At the outset of the current year, the United States set a goal to expand the number of foreign airports at which US Customs and Border Protection (USCBP) has an established operational presence to preclear commercial cargo.

In order to accomplish this the USCBP is working in conjunction with the Department of Homeland Security. According to the DHS, “Through preclearance, the same immigration, customs, and agricultural inspections that are performed on arrival in the United States” can be conducted prior to aircraft departure. This of course, will positively affect that speed at which trade by air is transacted. This will benefit both manufacturers and consumers of products.

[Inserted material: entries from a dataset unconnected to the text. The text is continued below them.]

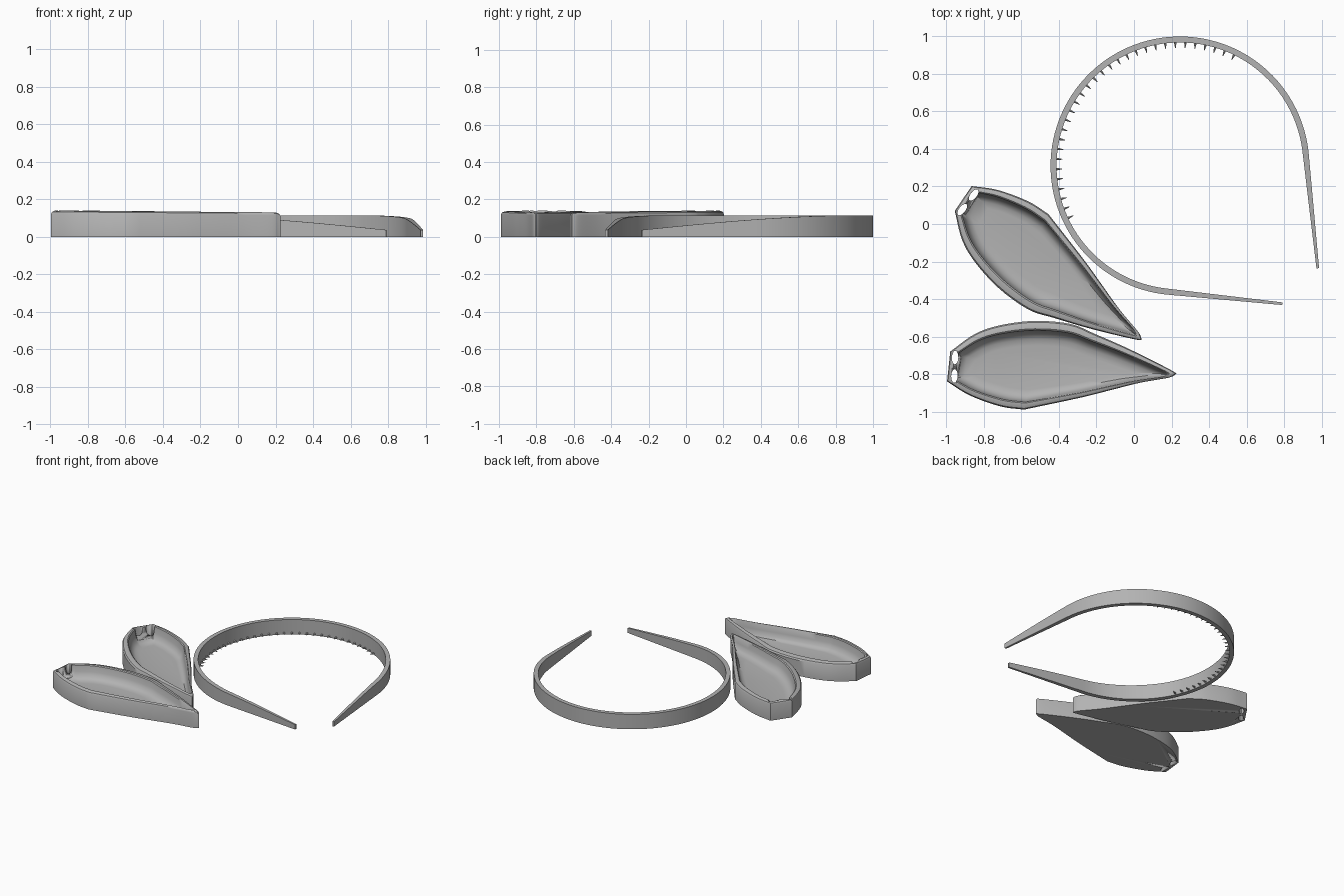
import bpy, bmesh, math
from mathutils import Vector, Matrix

cube = bpy.data.objects.get("Cube")
if cube:
    bpy.data.objects.remove(cube, do_unlink=True)

grey = bpy.data.materials.new("plain_grey")
grey.use_nodes = True
GREY = (0.45, 0.45, 0.45, 1)
grey.diffuse_color = GREY
grey.node_tree.nodes["Principled BSDF"].inputs["Base Color"].default_value = GREY


def finish(name, bm, angle=35):
    """Turn a bmesh into a shaded object."""
    bmesh.ops.recalc_face_normals(bm, faces=bm.faces[:])
    mesh = bpy.data.meshes.new(name)
    bm.to_mesh(mesh)
    bm.free()
    mesh.materials.append(grey)
    obj = bpy.data.objects.new(name, mesh)
    bpy.context.collection.objects.link(obj)
    bpy.ops.object.select_all(action="DESELECT")
    obj.select_set(True)
    bpy.context.view_layer.objects.active = obj
    bpy.ops.object.shade_smooth_by_angle(angle=math.radians(angle))
    return obj


def loft(bm, rings):
    """Skin closed rings of points and cap both ends."""
    rows = [[bm.verts.new(p) for p in ring] for ring in rings]
    n = len(rows[0])
    for a, b in zip(rows, rows[1:]):
        for i in range(n):
            j = (i + 1) % n
            bm.faces.new((a[i], a[j], b[j], b[i]))
    bm.faces.new(rows[0][::-1])
    bm.faces.new(rows[-1])


def smooth_path(points, steps=5):
    """Catmull-Rom curve through the points, without the last one."""
    p = [Vector(q) for q in points]
    p = [2 * p[0] - p[1]] + p + [2 * p[-1] - p[-2]]
    out = []
    for a, b, c, d in zip(p, p[1:], p[2:], p[3:]):
        for k in range(steps):
            t = k / steps
            out.append(0.5 * (2 * b + (c - a) * t + (2 * a - 5 * b + 4 * c - d) * t ** 2
                              + (3 * b - a - 3 * c + d) * t ** 3))
    return out


# Headband: an arc with two straight tapering legs
CENTRE = Vector((0.245, 0.31, 0))
RADIUS, LEG = 0.674, 0.62
START, END = math.radians(6), math.radians(264)
ARC = RADIUS * (END - START)


def radial(a):
    return Vector((math.cos(a), math.sin(a), 0))


def band_point(s):
    """Centre point and outward direction at distance s along the band."""
    a = START + min(max(s - LEG, 0), ARC) / RADIUS
    out = radial(a)
    along = Vector((-out.y, out.x, 0))
    extra = min(s - LEG, 0) + max(s - LEG - ARC, 0)
    return CENTRE + out * RADIUS + along * extra, out


bm = bmesh.new()
sections = []
total = ARC + 2 * LEG
COUNT = 120
for i in range(COUNT + 1):
    s = total * i / COUNT
    tip = min(s, total - s)
    height = 0.037 + 0.078 * math.sin(math.pi / 2 * min(1, tip / 1.2))
    half = 0.007 + 0.009 * min(1, tip / LEG)
    p, out = band_point(s)
    up = Vector((0, 0, height))
    sections.append([p - out * half, p + out * half, p + out * half + up, p - out * half + up])
loft(bm, sections)
finish("headband", bm)

# Comb teeth along the lower inner edge
bm = bmesh.new()
TEETH = 31
for i in range(TEETH):
    a = math.radians(64 + 141 * i / (TEETH - 1))
    out = radial(a)
    pos = CENTRE + out * (RADIUS - 0.028) + Vector((0, 0, 0.012))
    turn = (-out).to_track_quat("Z", "Y").to_matrix().to_4x4()
    bmesh.ops.create_cone(bm, cap_ends=True, segments=6, radius1=0.009, radius2=0.002,
                          depth=0.036, matrix=Matrix.Translation(pos) @ turn)
finish("comb_teeth", bm)

# Ear outline: u runs from base to tip, v across
round_side = [(0.007, 0.08), (0.134, 0.178), (0.267, 0.23), (0.451, 0.26), (0.642, 0.251),
              (0.776, 0.202), (0.967, 0.126), (1.195, 0.021), (1.21, 0)]
straight_side = [(1.21, 0), (1.172, -0.017), (1.023, -0.049), (0.855, -0.098),
                 (0.706, -0.141), (0.411, -0.215)]
base_side = [(0.411, -0.215), (0.284, -0.202), (0.12, -0.15), (-0.004, -0.08)]
outline = (smooth_path(round_side) + smooth_path(straight_side)
           + smooth_path(base_side) + [Vector(base_side[-1])])

# Dish profile: scale along u, scale along v, height
dish = [(1, 1, 0), (1, 1, 0.122), (0.99, 0.97, 0.133), (0.965, 0.9, 0.139),
        (0.95, 0.84, 0.14), (0.935, 0.81, 0.134), (0.915, 0.78, 0.09),
        (0.88, 0.72, 0.055), (0.82, 0.62, 0.039), (0.72, 0.5, 0.035)]
MIDDLE = 0.5


def ear(name, base, tip, side):
    axis = (Vector(tip) - Vector(base)).normalized()
    cross = Vector((-axis.y, axis.x)) * side

    def place(u, v, z):
        p = Vector(base) + axis * u + cross * v
        return Vector((p.x, p.y, z))

    rings = []
    for su, sv, z in dish:
        rings.append([place(MIDDLE + (q.x - MIDDLE) * su, q.y * sv, z * (1 - 0.055 * q.x))
                      for q in outline])
    bm = bmesh.new()
    loft(bm, rings)
    obj = finish(name, bm)

    # Two oval slots through the base wall
    bm = bmesh.new()
    for v in (-0.049, 0.049):
        oval = [(0.034 + 0.017 * math.cos(t), v + 0.036 * math.sin(t))
                for t in (math.tau * k / 20 for k in range(20))]
        loft(bm, [[place(a, b, z) for a, b in oval] for z in (-0.1, 0.3)])
    cutter = finish(name + "_slot_cutter", bm)
    cutter.hide_render = True
    cut = obj.modifiers.new("slots", "BOOLEAN")
    cut.operation = "DIFFERENCE"
    cut.solver = "EXACT"
    cut.object = cutter
    bpy.ops.object.select_all(action="DESELECT")
    obj.select_set(True)
    bpy.context.view_layer.objects.active = obj
    bpy.ops.object.modifier_apply(modifier=cut.name)
    bpy.data.objects.remove(cutter, do_unlink=True)


ear("front_ear", (-0.99, -0.76), (0.22, -0.805), 1)
ear("rear_ear", (-0.912, 0.137), (0.04, -0.61), -1)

Currently the US Customs preclearance facilities are operational in Abu Dhabi, Aruba, Bermuda, the Bahamas, Canada and Ireland. US Customs preclearance in Mexico, and vice versa, is an issue on which both Mexico and the United States are negotiating at the highest levels of government. The administration of Mexican president, Enrique Nieto Peña, is currently awaiting a response to its request that the nation’s Congress grant US Customs and Border Protection agents the permission to carry sidearms on Mexican soil. Should this condition be met with favor by Mexican lawmakers. US Customs air preclearance can be immediately begun to be established at Mexican airports.

Although there have been Mexican Customs facilities in the South Texas airport of Laredo since 2012, which were build at a cost of US $3.3 million, an “official” opening has not occurred pending a resolution of sidearm issue delaying US Customs preclearance in Mexico. In spite of not being formally open, the Mexican Customs staff installed at the Laredo airport processes thirty cargo flights a day. Airports in the interior of Mexico that have been given the green light to receive precleared cargo from Laredo include:

  • Aguascalientes
  • Chihuahua
  • Tlajomulco de Zuñiga
  • Silao, Guanajuato
  • Toluca
  • Queretaro

As is the case Canada and the other trading partners with whom bi-lateral preclearance agreements have been implemented, the US Department of Homeland Security will evaluate and prioritize a potential list of sites at which to implement US Customs air preclearance in Mexico in the near future.